- Washington, D.C. : United States. Dept. of Energy, 1994.
Oak Ridge, Tenn. : Distributed by the Office of Scientific and Technical Information, U.S. Dept. of Energy
- Physical Description:
- 12 pages : digital, PDF file
- Additional Creators:
- Brookhaven National Laboratory
United States. Department of Energy
United States. Department of Energy. Office of Scientific and Technical Information
- The corrosion resistance of many metals and alloys depend on their ability to repassivate after breakdown of the passive film. Following breakdown localized corrosion takes place. The consequences of initiation events depends on many factors leading to a dissolution rate of the metal which may be continuous, intermittent or transitory. Major changes in the solution chemistry at the breakdown site must take place to enable active dissolution to take place and prevent repassivation. However, mass transfer of the dissolution products to the bulk environment often plays a decisive role. The composition of the environment is important. Some species inhibit while others stimulate the anodic dissolution. In the presence of particular cations, deposition slowly takes place on cathodic sites. Current density mapping measurements have been used to study pitting processes on iron and aluminum alloys. The effects of phosphate as an anodic inhibitor for steel and cerium as a cathodic inhibitor for aluminum are discussed in conjunction with related chemical processes.
- Published through SciTech Connect.
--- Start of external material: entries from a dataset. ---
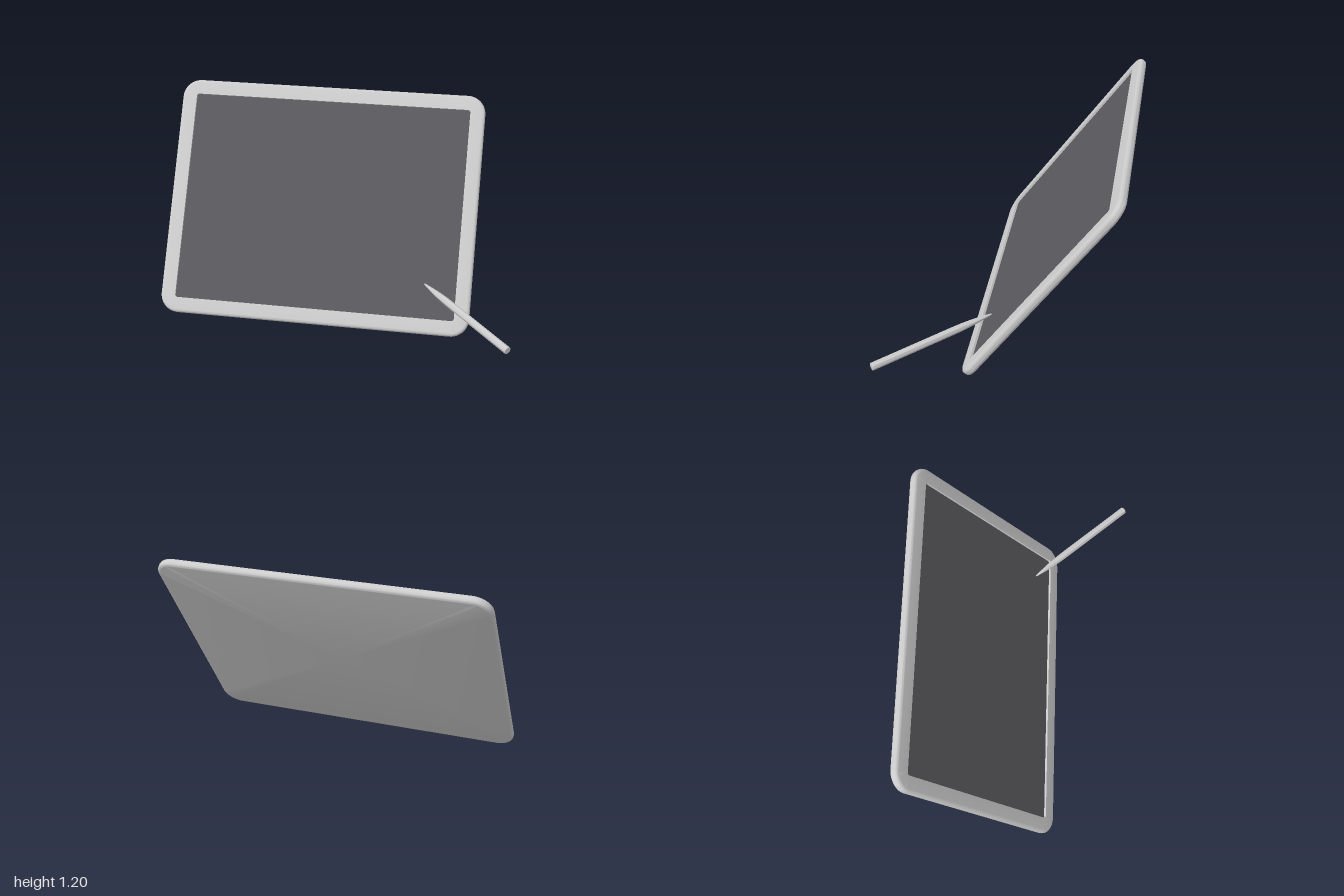
import * as THREE from 'three';
import { toCreasedNormals } from 'three/addons/utils/BufferGeometryUtils.js';

const WIDTH = 1.87, HEIGHT = 1.45, THICK = 0.05, CORNER = 0.11, BEVEL = 0.02;
const SCREEN_W = 1.69, SCREEN_H = 1.268, RECESS = 0.013;
const CORNER_STEPS = 10;

// Points of a rounded rectangle at depth z, counter-clockwise seen from +z
function ring(w, h, r, z) {
  const points = [];
  for (let c = 0; c < 4; c++) {
    const cx = (c === 0 || c === 3 ? 1 : -1) * (w / 2 - r);
    const cy = (c < 2 ? 1 : -1) * (h / 2 - r);
    for (let i = 0; i <= CORNER_STEPS; i++) {
      const a = (c + i / CORNER_STEPS) * Math.PI / 2;
      points.push(new THREE.Vector3(cx + r * Math.cos(a), cy + r * Math.sin(a), z));
    }
  }
  return points;
}

// Skin a series of rings; optionally close the first or the last one
function loft(rings, capFirst, capLast) {
  const pos = [];
  const tri = (...corners) => corners.forEach((p) => pos.push(p.x, p.y, p.z));
  const n = rings[0].length;
  for (let k = 0; k < rings.length - 1; k++) {
    for (let i = 0; i < n; i++) {
      const j = (i + 1) % n;
      const [a, b, c, d] = [rings[k][i], rings[k][j], rings[k + 1][j], rings[k + 1][i]];
      tri(a, b, c);
      tri(a, c, d);
    }
  }
  const cap = (points, flip) => {
    const centre = new THREE.Vector3(0, 0, points[0].z);
    points.forEach((p, i) => {
      const q = points[(i + 1) % n];
      if (flip) tri(centre, q, p);
      else tri(centre, p, q);
    });
  };
  if (capFirst) cap(rings[0], true);
  if (capLast) cap(rings[rings.length - 1], false);
  const geometry = new THREE.BufferGeometry();
  geometry.setAttribute('position', new THREE.Float32BufferAttribute(pos, 3));
  return toCreasedNormals(geometry, 0.6);
}

function createTablet(grey, dark) {
  const tablet = new THREE.Group();
  tablet.name = 'tablet';

  // Casing: flat back, rounded rim, bezel and the walls of the screen recess
  const rings = [];
  for (const side of [-1, 1]) {
    for (let i = 0; i <= 5; i++) {
      const a = (side < 0 ? 5 - i : i) / 5 * Math.PI / 2;
      const inset = BEVEL * (1 - Math.cos(a));
      const z = side * (THICK / 2 - BEVEL + BEVEL * Math.sin(a));
      rings.push(ring(WIDTH - 2 * inset, HEIGHT - 2 * inset, CORNER - inset, z));
    }
  }
  const floor = ring(SCREEN_W, SCREEN_H, 0.015, THICK / 2 - RECESS);
  rings.push(ring(SCREEN_W, SCREEN_H, 0.015, THICK / 2), floor);
  const casing = new THREE.Mesh(loft(rings, true, false), grey);
  casing.name = 'casing';

  // Dark panel at the bottom of the recess
  const screen = new THREE.Mesh(loft([floor], false, true), dark);
  screen.name = 'screen';
  tablet.add(casing, screen);

  // Lean back and turn aside
  const turn = THREE.MathUtils.degToRad(16), lean = THREE.MathUtils.degToRad(55);
  const across = new THREE.Vector3(Math.cos(turn), 0, Math.sin(turn));
  const up = new THREE.Vector3(
    Math.sin(turn) * Math.cos(lean), Math.sin(lean), -Math.cos(turn) * Math.cos(lean));
  const out = across.clone().cross(up);
  tablet.quaternion.setFromRotationMatrix(new THREE.Matrix4().makeBasis(across, up, out));
  tablet.position.set(0, 0.6, -0.253);
  return tablet;
}

// Stylus: slender tapered tip, straight barrel, flat end
function createStylus(grey) {
  const tip = new THREE.Vector3(0.553, 0.277, 0.208);
  const end = new THREE.Vector3(0.879, 0.236, 0.882);
  const length = tip.distanceTo(end);
  const profile = [
    [0, 0], [0.004, 0.002], [0.008, 0.03], [0.013, 0.075], [0.018, 0.13], [0.021, 0.19],
    [0.022, 0.25], [0.022, length - 0.004], [0.019, length], [0, length],
  ].map(([r, y]) => new THREE.Vector2(r, y));
  const geometry = toCreasedNormals(new THREE.LatheGeometry(profile, 24), 0.6);
  const stylus = new THREE.Mesh(geometry, grey);
  stylus.name = 'stylus';
  stylus.position.copy(tip);
  stylus.quaternion.setFromUnitVectors(
    new THREE.Vector3(0, 1, 0), end.clone().sub(tip).normalize());
  return stylus;
}

export function createModel() {
  const grey = new THREE.MeshStandardMaterial({ color: 0xcccccc });
  const dark = new THREE.MeshStandardMaterial({ color: 0x5a595e });
  const model = new THREE.Group();
  model.name = 'tabletWithStylus';
  model.add(createTablet(grey, dark), createStylus(grey));
  return model;
}
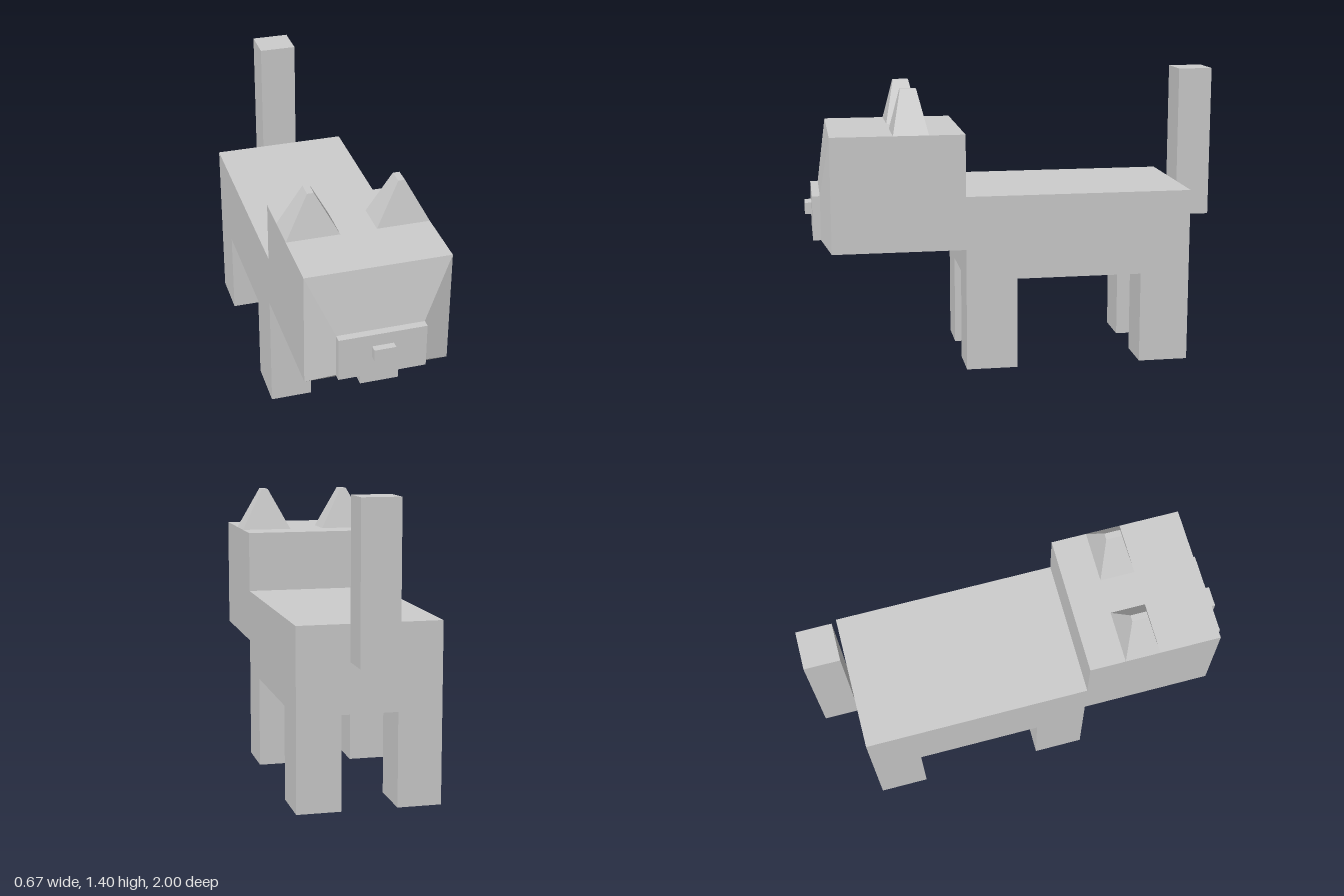
import * as THREE from 'three';

const material = new THREE.MeshStandardMaterial({ color: 0xcccccc, flatShading: true });

// Box given by its [min, max] range along each axis
function block(name, [x0, x1], [y0, y1], [z0, z1]) {
  const geometry = new THREE.BoxGeometry(x1 - x0, y1 - y0, z1 - z0);
  geometry.translate((x0 + x1) / 2, (y0 + y1) / 2, (z0 + z1) / 2);
  const mesh = new THREE.Mesh(geometry, material);
  mesh.name = name;
  return mesh;
}

// Shrinks the far (+) end of a block along one axis to the given ranges on the other axes
function taper(mesh, axis, ranges) {
  const { geometry } = mesh;
  geometry.computeBoundingBox();
  const { min, max } = geometry.boundingBox.clone();
  const pos = geometry.attributes.position;
  const v = new THREE.Vector3();
  for (let i = 0; i < pos.count; i++) {
    v.fromBufferAttribute(pos, i);
    if (v[axis] < (min[axis] + max[axis]) / 2) continue;
    for (const [a, [lo, hi]] of Object.entries(ranges)) {
      v[a] = v[a] < (min[a] + max[a]) / 2 ? lo : hi;
    }
    pos.setXYZ(i, v.x, v.y, v.z);
  }
  geometry.computeVertexNormals();
  geometry.computeBoundingBox();
  return mesh;
}

// Range on the left (+x) side, mirrored for the right
const mirrored = (side, [a, b]) => (side > 0 ? [a, b] : [-b, -a]);

export function createModel() {
  const cat = new THREE.Group();
  cat.name = 'cat';
  const wide = [-0.335, 0.335];

  // Trunk and tail
  cat.add(block('body', wide, [0.44, 0.845], [-0.835, 0.255]));
  cat.add(block('tail', [-0.09, 0.09], [0.675, 1.405], [-1, -0.835]));

  // Head with a face sloping in to the muzzle
  cat.add(block('head', wide, [0.59, 1.14], [0.255, 0.885]));
  cat.add(taper(block('face', wide, [0.59, 1.14], [0.885, 0.93]), 'z',
    { x: [-0.203, 0.203], y: [0.633, 0.845] }));
  cat.add(block('muzzle', [-0.203, 0.203], [0.633, 0.845], [0.93, 0.967]));
  cat.add(block('nose', [-0.05, 0.05], [0.73, 0.785], [0.967, 1]));

  for (const side of [1, -1]) {
    const label = side > 0 ? 'left' : 'right';

    // Legs
    const legX = mirrored(side, [0.13, 0.335]);
    cat.add(block(label + 'FrontLeg', legX, [0, 0.44], [0.01, 0.255]));
    cat.add(block(label + 'BackLeg', legX, [0, 0.44], [-0.835, -0.595]));

    // Ears
    const ear = block(label + 'Ear', mirrored(side, [0.085, 0.335]), [1.14, 1.345], [0.425, 0.592]);
    cat.add(taper(ear, 'y', { x: mirrored(side, [0.194, 0.225]), z: [0.472, 0.548] }));
  }
  return cat;
}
Meeting on electrochemical methods in corrosion research,Lisbon (Portugal),5-8 Sep 1994.
Isaacs, H.S.; Aldykiewicz, A.J. Jr.
- Funding Information:
View MARC record | catkey: 24047981